Since Bezymianny Volcano resumed its activity in 1956, eruptions have been frequent; recently with up to 1–2 explosive events per year. To investigate deformation related to this activity we installed a GPS network of 8 continuous and 6 campaign stations around Bezymianny. The two striking observations for 2005–2010 are (1) rapid and continuous network-wide subsidence between 8 and 12 mm/yr, which appears to affect KAMNET stations more than 40 km away where we observe 4–5 mm/yr of subsidence, and (2) only the summit station BZ09 shows slight deviations from the average motion in the north component at times of eruptions.
The network-wide subsidence cannot be explained by tectonic deformation related to the build-up of interseismic strain due to subduction of the Pacific plate. A first order model of surface loading by eruptive products of the Kluchevskoy Group of Volcanoes also explains only a fraction of the subsidence. However, a deep sill at about 30 km under Kluchevskoy that constantly discharges material fits our observations well. The sill is constrained by deep seismicity which suggests 9.5 km width, 12.7 km length, and a 13° dip-angle to the south-east. We infer a closing rate of 0.22 m/yr, which implies a volume loss of 0.027 km3/yr (0.16 m/yr and 0.019 km3/yr considering surface loading). Additional stations in the near and far field are required to uniquely resolve the spatial extent and likely partitioning of this source.

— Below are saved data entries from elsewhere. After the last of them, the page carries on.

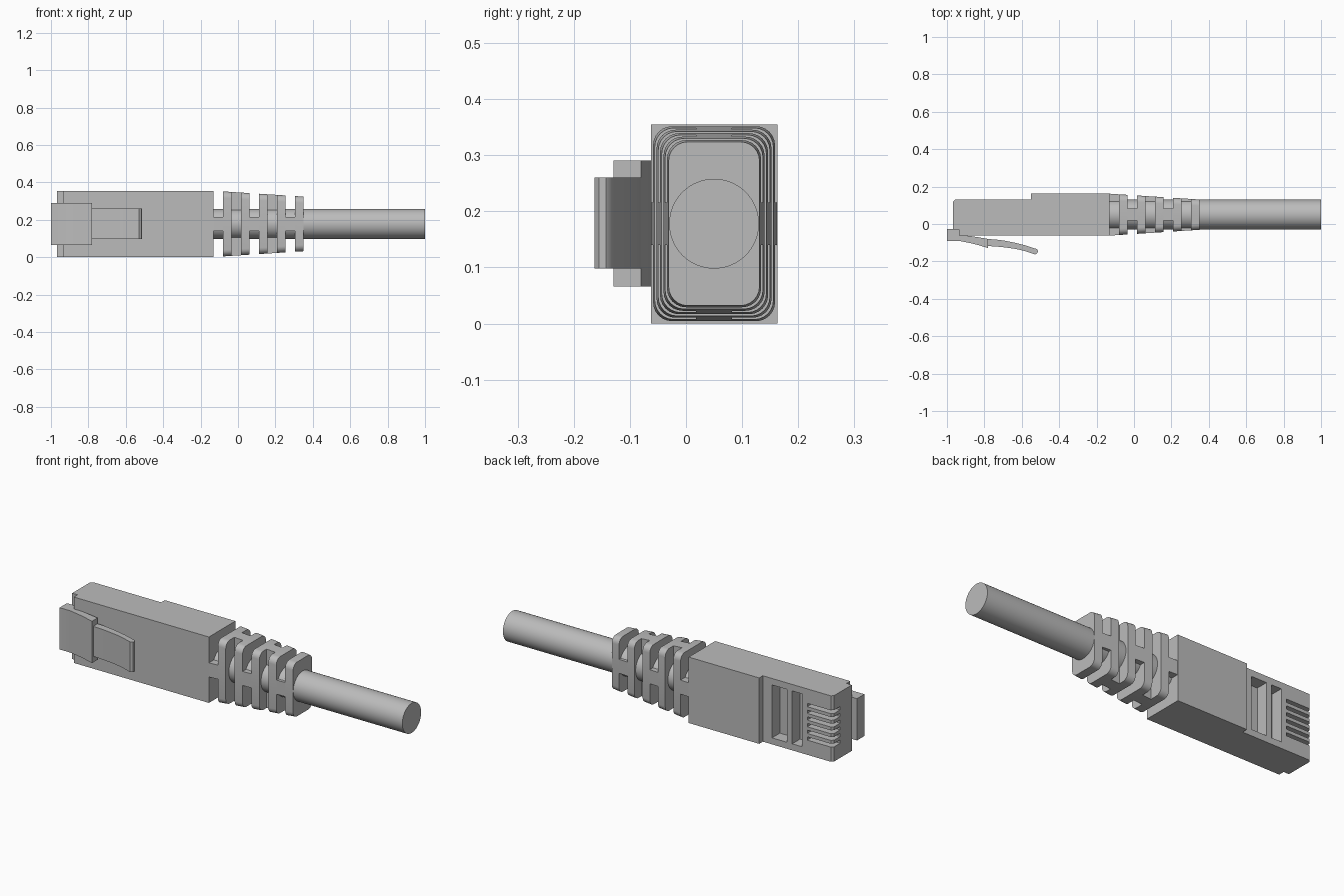
import bpy, bmesh, math
from mathutils import Matrix, Vector

cube = bpy.data.objects.get("Cube")
if cube:
    bpy.data.objects.remove(cube, do_unlink=True)

grey = bpy.data.materials.new("plain grey")
grey.use_nodes = True
COLOUR = (0.5, 0.5, 0.5, 1)
grey.diffuse_color = COLOUR
grey.node_tree.nodes["Principled BSDF"].inputs["Base Color"].default_value = COLOUR

CY, CZ = 0.05, 0.178      # axis of the cable
HEIGHT = 0.355


def finish(name, bm, smooth=False):
    bmesh.ops.recalc_face_normals(bm, faces=bm.faces)
    mesh = bpy.data.meshes.new(name)
    bm.to_mesh(mesh)
    bm.free()
    mesh.materials.append(grey)
    obj = bpy.data.objects.new(name, mesh)
    bpy.context.collection.objects.link(obj)
    bpy.ops.object.select_all(action="DESELECT")
    obj.select_set(True)
    bpy.context.view_layer.objects.active = obj
    if smooth:
        bpy.ops.object.shade_smooth_by_angle(angle=math.radians(35))
    return obj


def add_box(bm, lo, hi):
    lo, hi = Vector(lo), Vector(hi)
    mat = Matrix.Translation((lo + hi) / 2) @ Matrix.Diagonal((*(hi - lo), 1))
    bmesh.ops.create_cube(bm, size=1, matrix=mat)


def add_loft(bm, first, last):
    """Closed solid between two matching outlines."""
    a = [bm.verts.new(p) for p in first]
    b = [bm.verts.new(p) for p in last]
    bm.faces.new(a)
    bm.faces.new(b)
    for i in range(len(a)):
        j = (i + 1) % len(a)
        bm.faces.new((a[i], a[j], b[j], b[i]))


def slab(name, outline, z0, z1, smooth=False):
    bm = bmesh.new()
    add_loft(bm, [(x, y, z0) for x, y in outline], [(x, y, z1) for x, y in outline])
    return finish(name, bm, smooth)


def curve(points, steps=5):
    """Smooth path through the points."""
    p = [Vector(q) for q in points]
    p = [2 * p[0] - p[1]] + p + [2 * p[-1] - p[-2]]
    out = []
    for i in range(1, len(p) - 2):
        a, b, c, d = p[i - 1:i + 3]
        for k in range(steps):
            t = k / steps
            out.append(0.5 * (2 * b + (c - a) * t + (2 * a - 5 * b + 4 * c - d) * t * t
                              + (3 * b - a - 3 * c + d) * t ** 3))
    return [tuple(v) for v in out + [p[-2]]]


# Plug housing with a stepped back and a notch for the latch
housing = slab("plug_housing", [
    (-0.935, -0.062), (-0.13, -0.062), (-0.13, 0.163), (-0.55, 0.163),
    (-0.55, 0.132), (-0.955, 0.132), (-0.967, 0.12), (-0.967, -0.03), (-0.935, -0.03)],
    0, HEIGHT)

# Two windows and six contact slots cut into the back
bm = bmesh.new()
for x0, x1 in ((-0.695, -0.605), (-0.785, -0.725)):
    add_box(bm, (x0, 0.065, 0.035), (x1, 0.2, 0.32))
for i in range(6):
    z = CZ + (i - 2.5) * 0.036
    add_box(bm, (-1.1, 0.07, z - 0.009), (-0.815, 0.2, z + 0.009))
cutter = finish("housing_cutter", bm)
cutter.hide_render = True
cut = housing.modifiers.new("recesses", "BOOLEAN")
cut.operation, cut.solver, cut.object = "DIFFERENCE", "EXACT", cutter
bpy.context.view_layer.objects.active = housing
bpy.ops.object.modifier_apply(modifier=cut.name)
bpy.data.objects.remove(cutter, do_unlink=True)

# Latch: wide root, then a narrow curved tongue
slab("latch_root",
     [(-1, -0.09), (-1, -0.027), (-0.933, -0.027)]
     + curve([(-0.933, -0.06), (-0.87, -0.065), (-0.78, -0.08)])
     + curve([(-0.78, -0.129), (-0.85, -0.108), (-0.935, -0.09)]),
     0.066, 0.291, True)
slab("latch_tongue",
     curve([(-0.79, -0.079), (-0.7, -0.088), (-0.6, -0.109), (-0.52, -0.134)])
     + [(-0.513, -0.143), (-0.516, -0.155), (-0.528, -0.163)]
     + curve([(-0.54, -0.159), (-0.61, -0.138), (-0.7, -0.124), (-0.79, -0.117)]),
     0.098, 0.26, True)


# Tapered strain relief made of rounded rings joined by alternating bridges
def half_size(x):
    t = (x + 0.13) / 0.48
    return 0.112 - 0.031 * t, 0.177 - 0.031 * t


def ring_outline(x, radius=0.034, steps=6):
    hy, hz = half_size(x)
    pts = []
    for corner, (sy, sz) in enumerate(((1, 1), (-1, 1), (-1, -1), (1, -1))):
        for k in range(steps + 1):
            a = math.pi / 2 * (corner + k / steps)
            pts.append((x, CY + sy * (hy - radius) + radius * math.cos(a),
                        CZ + sz * (hz - radius) + radius * math.sin(a)))
    return pts


def bridge_outline(x, upright):
    hy, hz = half_size(x)
    hy, hz = (0.032, hz) if upright else (hy, 0.038)
    return [(x, CY + a * hy, CZ + b * hz) for a, b in ((1, 1), (-1, 1), (-1, -1), (1, -1))]


PITCH, GAP = 0.096, 0.051
for i in range(5):
    start = -0.13 + i * PITCH
    mid, end = start + GAP, start + PITCH
    bm = bmesh.new()
    add_loft(bm, ring_outline(mid), ring_outline(end))
    finish(f"relief_ring_{i + 1}", bm, True)
    bm = bmesh.new()
    add_loft(bm, bridge_outline(start, i % 2 == 1), bridge_outline(mid, i % 2 == 1))
    finish(f"relief_bridge_{i + 1}", bm)

# Round cable
bm = bmesh.new()
bmesh.ops.create_cone(bm, cap_ends=True, segments=64, radius1=0.08, radius2=0.08, depth=1.13,
                      matrix=Matrix.Translation((0.435, CY, CZ)) @ Matrix.Rotation(math.pi / 2, 4, "Y"))
finish("cable", bm, True)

We explain the eruption related deformation at BZ09 with a very shallow reservoir, likely within Bezymianny's edifice at a depth between 0.25 km and 1.5 km with a volume change of 1–4 × 10− 4 km3. Much of the material erupted at Bezymianny may be sourced from deeper mid-crustal reservoirs with co-eruptive volume changes at or below the detection limit of the GPS network. Installation of more sensitive instruments such as tiltmeters would allow resolving of subtle co-eruptive motion.